It is stimulating when guests grace our presence at St John's. Currently, we breakfast with the Bishop of Kenya who is staying for three weeks. The new Bishop of the diocese joined us for lunch and curates and priests who are already 'out there' join the community every few weeks for 'In-service study weeks'. As students, lunchtime conversation often seems to verge on the surreal, perhaps resulting from the theological reflection, which I think sometimes loosens our grip on reality. Either that or we are discussing our lack of sleep, appalling lack of exercise or pressing deadlines for assignments.
So when you are sat next to someone doing the job for real, it is something of a relief. Today I sat with a really chatty curate, ten years a Christian and in his second year of curacy. He had found Jesus in the RAF, not literally but you know what I mean!
He explained how he had entertained his lunch companions the day before with a discussion about infant baptism, which had rather divided the people whose minds had not been changed by the end of it.
I think I probably hold a very uncontroversial opinion on this one and I wonder if it might be supported by the theology of Richard Hooker.
If I make it, (hey, I am living a day at a time, there ain't no guarantees, who knows what they'll put on my "Bishops' Report"?!), I will gladly baptise members of the community who desire this, even if they do not yet come to church.
I believe that it is a chance for God's grace to win victories and for lives to be won for Christ and how could it be for me to declare otherwise. Richard Hooker talks about the church visible and the church invisible and I quite like his thinking here.
For Hooker inclusion in the visible church requires baptism and a minimal profession of Christian belief.
The invisible church is that ‘church which is his [Christ's] mystical body' because that body 'consisteth of none but only true Israelites, true sons of Abrabam, true servants and saints of God'. For Hooker the church invisible can only be seen by God and not by us. 'They who are of this society have such marks and notes of distinction from all others as are not object unto our sense: only unto God who seeth their hearts and understandeth all their secret cogitations unto him they are clear and manifest.’
The curate I was speaking with warned me that our opinions can change once we are actually in the very practical business of ministry to a community, so I am prepared for this to happen. However, I am also aware that Church of England ministers are not actually allowed to withhold baptism from a family desiring the christening of their child, so in some ways I am relieved that I feel as I do.

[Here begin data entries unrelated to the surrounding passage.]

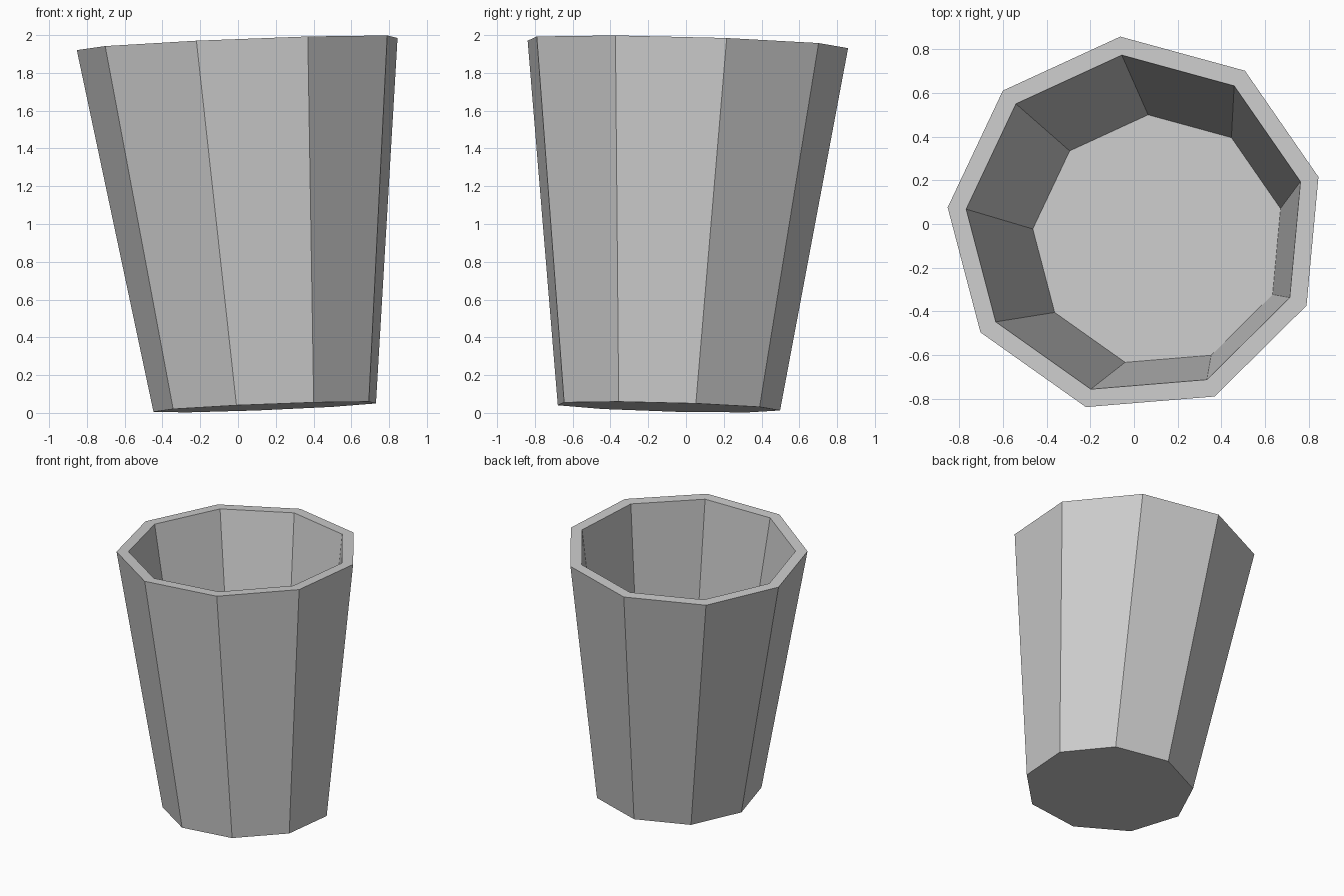
import bpy, bmesh
from math import cos, sin, radians

if "Cube" in bpy.data.objects:
    bpy.data.objects.remove(bpy.data.objects["Cube"])

SIDES = 9
START = 14.7              # angle of the first corner
TILT_X, TILT_Y = 0.040, -0.027   # slope shared by base, floor and rim

bm = bmesh.new()


def ring(cx, cy, cz, radius):
    """One tilted nine-sided ring of vertices."""
    verts = []
    for i in range(SIDES):
        a = radians(START + i * 360 / SIDES)
        dx, dy = radius * cos(a), radius * sin(a)
        verts.append(bm.verts.new((cx + dx, cy + dy, cz + TILT_X * dx + TILT_Y * dy)))
    return verts


def bridge(a, b):
    for i in range(SIDES):
        j = (i + 1) % SIDES
        bm.faces.new((a[i], a[j], b[j], b[i]))


# Leaning profile: outer base, outer rim, inner rim, raised inner floor
rings = [
    ring(0.150, -0.100, 0.031, 0.600),
    ring(0.008, -0.004, 1.957, 0.865),
    ring(0.008, -0.004, 1.957, 0.780),
    ring(0.112, -0.076, 0.525, 0.578),
]
for lower, upper in zip(rings, rings[1:]):
    bridge(lower, upper)

# Base and floor caps
bm.faces.new(rings[0])
bm.faces.new(rings[-1])
bmesh.ops.recalc_face_normals(bm, faces=bm.faces)

mesh = bpy.data.meshes.new("cup")
bm.to_mesh(mesh)
bm.free()
cup = bpy.data.objects.new("cup", mesh)
bpy.context.collection.objects.link(cup)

To return to Richard Hooker, I am rather enjoying his generous orthodoxy and that charity 'which hopeth all things, prayeth also for all men (people).'